To join the meeting on Zoom, go to: https://carteretcountync.zoom.us/j/84127532394?pwd=dW9SeXpwaXBISVR4Z1RGYmpzblJQUT09.

The meeting ID is 841 2753 2394 and the password is 21TMcP.

“For the past five meeting months we have made the U.S. Army Corps of Engineers’ (Corps) Bogue Banks Coastal Storm Risk Management (CSRM) Project a focal point of our regular Beach Commission meetings as predicated by an infusion of $44,500,000 in January of this year that was appropriated to construct the project: 65% federal ($28,925,000) and 35% non-federal ($15,575,000, furnished akin to a no interest loan),” Mr. Rudolph wrote in a memo to the commission.

“Our next step to codify our participation in the Project is to execute a Project Partnership Agreement (PPA) between the County and Corps, which is also required before construction can be initiated,” he continued.

The PPA, Mr. Rudolph said in the memo, also stipulates the terms and conditions of local cooperation, such as providing all the lands, easements and costs to obtain them, rights-of-way, relocations and parking and accesses that are necessary for the construction and maintenance of the project.

“The CSRM Project’s lifespan is 50 years and includes periodic maintenance (renourishment) at a 50% federal, 50% non-federal cost-share under an ideal federal appropriation schedule,” Mr. Rudolph added in the memo.

He also told the commission a decision is needed by around February.

“The Shore Protection Office is recommending the Commission decide whether or not to participate in the CSRM Project based on all the information and perspectives we have been discussing over the past several months,” Mr. Rudolph concluded.

The federally approved master plan would be in lieu of the recent formula of depending upon local, state and occasional federal emergency money to pay for nourishment.

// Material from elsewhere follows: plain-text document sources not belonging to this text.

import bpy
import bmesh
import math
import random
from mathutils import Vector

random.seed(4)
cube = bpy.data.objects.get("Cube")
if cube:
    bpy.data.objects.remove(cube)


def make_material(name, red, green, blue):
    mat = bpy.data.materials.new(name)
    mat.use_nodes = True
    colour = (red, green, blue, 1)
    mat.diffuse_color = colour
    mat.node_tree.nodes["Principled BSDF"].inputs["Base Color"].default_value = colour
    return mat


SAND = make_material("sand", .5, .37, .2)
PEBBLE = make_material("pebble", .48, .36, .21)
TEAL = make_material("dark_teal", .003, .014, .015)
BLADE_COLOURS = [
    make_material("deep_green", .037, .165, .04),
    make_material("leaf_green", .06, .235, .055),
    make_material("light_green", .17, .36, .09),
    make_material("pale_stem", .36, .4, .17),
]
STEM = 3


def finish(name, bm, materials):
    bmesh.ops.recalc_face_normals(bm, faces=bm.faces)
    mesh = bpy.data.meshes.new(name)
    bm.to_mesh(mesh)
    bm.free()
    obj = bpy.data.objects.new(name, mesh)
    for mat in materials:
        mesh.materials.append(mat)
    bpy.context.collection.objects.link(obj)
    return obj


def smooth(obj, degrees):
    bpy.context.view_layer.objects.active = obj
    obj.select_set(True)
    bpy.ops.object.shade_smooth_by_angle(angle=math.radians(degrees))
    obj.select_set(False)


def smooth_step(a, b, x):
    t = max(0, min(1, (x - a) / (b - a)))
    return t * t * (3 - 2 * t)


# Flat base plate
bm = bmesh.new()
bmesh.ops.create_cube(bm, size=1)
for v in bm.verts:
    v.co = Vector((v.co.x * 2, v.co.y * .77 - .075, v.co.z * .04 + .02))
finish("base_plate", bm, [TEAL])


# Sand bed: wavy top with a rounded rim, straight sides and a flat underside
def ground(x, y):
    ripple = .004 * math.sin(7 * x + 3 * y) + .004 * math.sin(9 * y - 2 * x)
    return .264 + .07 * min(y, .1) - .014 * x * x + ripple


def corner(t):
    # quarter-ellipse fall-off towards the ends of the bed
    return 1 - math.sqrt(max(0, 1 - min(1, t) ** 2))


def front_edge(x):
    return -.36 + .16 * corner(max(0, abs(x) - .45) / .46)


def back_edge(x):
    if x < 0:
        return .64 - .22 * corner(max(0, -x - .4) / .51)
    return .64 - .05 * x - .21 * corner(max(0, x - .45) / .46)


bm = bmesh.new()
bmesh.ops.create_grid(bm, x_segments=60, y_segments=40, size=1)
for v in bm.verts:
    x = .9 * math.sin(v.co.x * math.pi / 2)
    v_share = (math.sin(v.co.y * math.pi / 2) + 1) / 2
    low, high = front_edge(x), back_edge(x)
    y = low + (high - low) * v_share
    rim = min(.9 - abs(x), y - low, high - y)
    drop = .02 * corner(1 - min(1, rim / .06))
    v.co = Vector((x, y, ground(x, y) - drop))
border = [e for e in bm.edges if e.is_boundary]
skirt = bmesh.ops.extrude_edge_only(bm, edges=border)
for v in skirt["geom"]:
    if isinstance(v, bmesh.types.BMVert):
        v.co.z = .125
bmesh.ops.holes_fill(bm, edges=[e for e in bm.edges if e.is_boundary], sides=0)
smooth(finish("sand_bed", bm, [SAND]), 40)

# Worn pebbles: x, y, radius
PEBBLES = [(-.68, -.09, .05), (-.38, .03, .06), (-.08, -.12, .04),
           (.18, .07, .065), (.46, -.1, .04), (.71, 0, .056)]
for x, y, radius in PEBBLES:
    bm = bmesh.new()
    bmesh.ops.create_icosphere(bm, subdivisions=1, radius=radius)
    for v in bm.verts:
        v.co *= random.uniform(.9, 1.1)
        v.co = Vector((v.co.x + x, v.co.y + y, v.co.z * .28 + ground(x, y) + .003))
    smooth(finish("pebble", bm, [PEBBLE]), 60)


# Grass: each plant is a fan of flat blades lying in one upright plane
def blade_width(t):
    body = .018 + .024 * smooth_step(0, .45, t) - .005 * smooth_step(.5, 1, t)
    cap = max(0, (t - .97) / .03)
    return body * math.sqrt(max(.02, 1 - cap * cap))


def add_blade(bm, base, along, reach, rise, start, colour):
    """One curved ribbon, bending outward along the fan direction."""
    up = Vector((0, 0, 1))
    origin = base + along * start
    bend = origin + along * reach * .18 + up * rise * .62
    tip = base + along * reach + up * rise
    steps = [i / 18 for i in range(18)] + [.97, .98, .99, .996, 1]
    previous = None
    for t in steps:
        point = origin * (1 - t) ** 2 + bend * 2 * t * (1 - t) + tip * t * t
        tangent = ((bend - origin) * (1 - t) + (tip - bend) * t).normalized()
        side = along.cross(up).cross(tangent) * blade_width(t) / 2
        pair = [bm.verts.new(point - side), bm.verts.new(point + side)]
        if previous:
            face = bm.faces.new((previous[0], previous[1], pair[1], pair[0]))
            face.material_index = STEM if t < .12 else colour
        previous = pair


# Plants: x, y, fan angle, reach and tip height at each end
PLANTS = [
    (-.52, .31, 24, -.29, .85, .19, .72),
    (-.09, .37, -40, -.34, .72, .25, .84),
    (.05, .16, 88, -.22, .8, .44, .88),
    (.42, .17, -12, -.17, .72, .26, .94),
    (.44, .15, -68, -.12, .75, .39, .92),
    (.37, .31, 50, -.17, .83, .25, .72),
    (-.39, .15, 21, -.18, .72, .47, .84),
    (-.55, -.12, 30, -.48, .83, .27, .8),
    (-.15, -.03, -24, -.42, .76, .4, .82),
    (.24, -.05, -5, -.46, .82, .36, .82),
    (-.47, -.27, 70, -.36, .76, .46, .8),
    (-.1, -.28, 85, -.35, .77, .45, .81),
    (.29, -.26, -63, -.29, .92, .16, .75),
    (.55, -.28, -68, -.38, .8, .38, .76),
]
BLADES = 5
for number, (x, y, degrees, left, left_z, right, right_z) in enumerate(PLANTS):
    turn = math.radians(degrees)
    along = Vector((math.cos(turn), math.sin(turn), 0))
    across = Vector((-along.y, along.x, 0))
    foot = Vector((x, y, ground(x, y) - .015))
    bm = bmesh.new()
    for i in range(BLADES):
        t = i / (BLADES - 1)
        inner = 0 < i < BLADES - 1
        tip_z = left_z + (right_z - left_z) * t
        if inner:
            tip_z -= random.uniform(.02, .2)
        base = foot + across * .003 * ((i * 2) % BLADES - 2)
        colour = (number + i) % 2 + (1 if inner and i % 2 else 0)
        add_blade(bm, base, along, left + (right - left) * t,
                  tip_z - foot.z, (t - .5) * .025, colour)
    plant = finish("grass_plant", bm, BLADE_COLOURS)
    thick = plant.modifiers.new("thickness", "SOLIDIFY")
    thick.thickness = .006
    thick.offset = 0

Under the current system, the county has provided the lion’s share of beach nourishment money from its beach nourishment fund — derived from one-half of the proceeds from the county’s occupancy tax — augmented by state grants and money provided by the Federal Emergency Management Agency to pay the county and the Bogue Banks towns to replace sand lost in hurricanes.

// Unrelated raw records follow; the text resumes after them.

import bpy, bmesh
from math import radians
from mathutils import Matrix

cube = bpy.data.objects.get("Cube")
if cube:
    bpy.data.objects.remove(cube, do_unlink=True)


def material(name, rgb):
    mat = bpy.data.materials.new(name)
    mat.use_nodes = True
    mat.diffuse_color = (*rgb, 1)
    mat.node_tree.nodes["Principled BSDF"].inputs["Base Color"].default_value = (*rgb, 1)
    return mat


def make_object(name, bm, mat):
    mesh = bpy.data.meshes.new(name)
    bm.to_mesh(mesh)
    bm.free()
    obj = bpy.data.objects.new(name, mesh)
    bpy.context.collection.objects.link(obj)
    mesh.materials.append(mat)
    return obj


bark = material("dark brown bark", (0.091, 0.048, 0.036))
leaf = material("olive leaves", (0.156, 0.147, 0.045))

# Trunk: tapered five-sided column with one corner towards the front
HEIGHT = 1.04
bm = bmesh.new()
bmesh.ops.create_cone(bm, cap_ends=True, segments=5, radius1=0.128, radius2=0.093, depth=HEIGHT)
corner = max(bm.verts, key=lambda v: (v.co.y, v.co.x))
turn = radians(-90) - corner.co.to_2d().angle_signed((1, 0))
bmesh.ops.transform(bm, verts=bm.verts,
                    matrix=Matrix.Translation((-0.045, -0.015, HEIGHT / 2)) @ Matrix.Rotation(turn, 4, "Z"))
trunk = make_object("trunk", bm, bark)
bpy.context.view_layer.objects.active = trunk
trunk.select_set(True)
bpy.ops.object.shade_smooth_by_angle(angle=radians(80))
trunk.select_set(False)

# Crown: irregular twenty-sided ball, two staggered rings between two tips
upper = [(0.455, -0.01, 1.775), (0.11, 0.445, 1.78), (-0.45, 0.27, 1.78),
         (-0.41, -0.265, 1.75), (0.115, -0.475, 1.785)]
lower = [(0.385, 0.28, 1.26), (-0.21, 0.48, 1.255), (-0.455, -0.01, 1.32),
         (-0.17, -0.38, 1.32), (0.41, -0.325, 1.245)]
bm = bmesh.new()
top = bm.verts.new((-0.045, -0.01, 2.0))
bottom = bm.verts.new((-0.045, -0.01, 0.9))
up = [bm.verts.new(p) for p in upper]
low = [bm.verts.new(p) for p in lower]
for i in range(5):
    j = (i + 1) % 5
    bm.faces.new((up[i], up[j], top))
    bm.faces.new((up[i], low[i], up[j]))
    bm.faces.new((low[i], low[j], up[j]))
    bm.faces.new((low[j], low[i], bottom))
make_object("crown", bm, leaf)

The county, like the proposed federal plan, has used a “trigger” system — measuring erosion through engineers’ surveys — to determine when nourishment projects are needed in specific locations. The idea is to keep the beaches wide and enticing to tourists and to provide protective dunes for oceanfront residents and businesses that provide much of the county’s tax base.

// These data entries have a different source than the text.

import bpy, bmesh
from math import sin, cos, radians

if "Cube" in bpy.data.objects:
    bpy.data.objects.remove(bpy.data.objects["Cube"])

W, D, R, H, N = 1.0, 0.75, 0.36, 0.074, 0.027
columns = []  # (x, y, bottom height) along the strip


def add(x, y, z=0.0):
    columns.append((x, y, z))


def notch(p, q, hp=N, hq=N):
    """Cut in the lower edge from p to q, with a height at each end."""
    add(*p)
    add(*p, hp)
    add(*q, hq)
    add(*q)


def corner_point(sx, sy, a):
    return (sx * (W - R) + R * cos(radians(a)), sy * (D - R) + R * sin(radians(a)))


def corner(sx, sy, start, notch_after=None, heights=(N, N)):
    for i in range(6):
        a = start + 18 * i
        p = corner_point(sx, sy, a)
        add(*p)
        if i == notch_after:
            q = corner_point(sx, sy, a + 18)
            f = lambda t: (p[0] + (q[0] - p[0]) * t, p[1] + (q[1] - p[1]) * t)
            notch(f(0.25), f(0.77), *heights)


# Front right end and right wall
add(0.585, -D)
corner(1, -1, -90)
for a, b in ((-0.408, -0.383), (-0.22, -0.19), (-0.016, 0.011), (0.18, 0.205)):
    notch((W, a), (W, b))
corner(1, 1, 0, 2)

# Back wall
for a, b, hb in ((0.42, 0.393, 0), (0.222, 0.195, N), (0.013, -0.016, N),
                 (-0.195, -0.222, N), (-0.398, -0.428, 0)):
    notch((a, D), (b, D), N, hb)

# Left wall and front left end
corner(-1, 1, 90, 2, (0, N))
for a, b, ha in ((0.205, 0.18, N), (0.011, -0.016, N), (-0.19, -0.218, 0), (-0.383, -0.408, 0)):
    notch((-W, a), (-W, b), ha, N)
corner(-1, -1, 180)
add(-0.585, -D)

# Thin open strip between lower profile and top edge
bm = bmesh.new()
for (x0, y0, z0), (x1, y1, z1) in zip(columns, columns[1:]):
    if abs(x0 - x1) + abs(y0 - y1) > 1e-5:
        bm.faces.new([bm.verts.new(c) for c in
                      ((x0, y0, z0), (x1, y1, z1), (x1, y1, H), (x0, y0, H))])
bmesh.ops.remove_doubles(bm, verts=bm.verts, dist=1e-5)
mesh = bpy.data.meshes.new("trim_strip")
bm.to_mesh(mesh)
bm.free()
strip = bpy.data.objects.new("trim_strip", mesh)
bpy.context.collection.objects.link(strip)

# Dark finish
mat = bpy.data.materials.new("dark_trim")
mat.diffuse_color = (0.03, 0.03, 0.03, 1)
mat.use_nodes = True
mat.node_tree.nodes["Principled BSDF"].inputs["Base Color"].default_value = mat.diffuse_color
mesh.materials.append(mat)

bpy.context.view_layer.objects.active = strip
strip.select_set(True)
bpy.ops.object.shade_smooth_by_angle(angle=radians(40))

The genesis of the federal plan goes back to 2001, when the county executed a feasibility agreement with the ACE to initiate the project.

Several members of the commission, including chairperson and Atlantic Beach Mayor Cooper, have expressed misgivings about the plan, which would eliminate the county’s use of FEMA money for sand replacement costs after hurricanes or other storms.

Since Hurricane Irene in 2004, FEMA has provided $87,862,725 for nourishment projects on Bogue Banks.

In addition, the ACE would do the plans and specifications for the projects.

So far, according to Mr. Rudolph, the county has spent $1,629,225 to study the feasibility of the plan and another $350,000 on engineering and design. The federal government has spent $2,943,503 on the feasibility study and $1.3 million on engineering and design. The state has kicked in $1,299,225 on the feasibility study and $350,000 for engineering and design.

That’s a total of more than $7.5 million. And of course, Mr. Rudolph said, if the county doesn’t move ahead with the plan, that $44.5 million allocation from the ACE would disappear.

Contact Brad Rich at 252-864-1532; email Brad@thenewstimes.com; or follow on Twitter @brichccnt.

Source: carolinacoastonline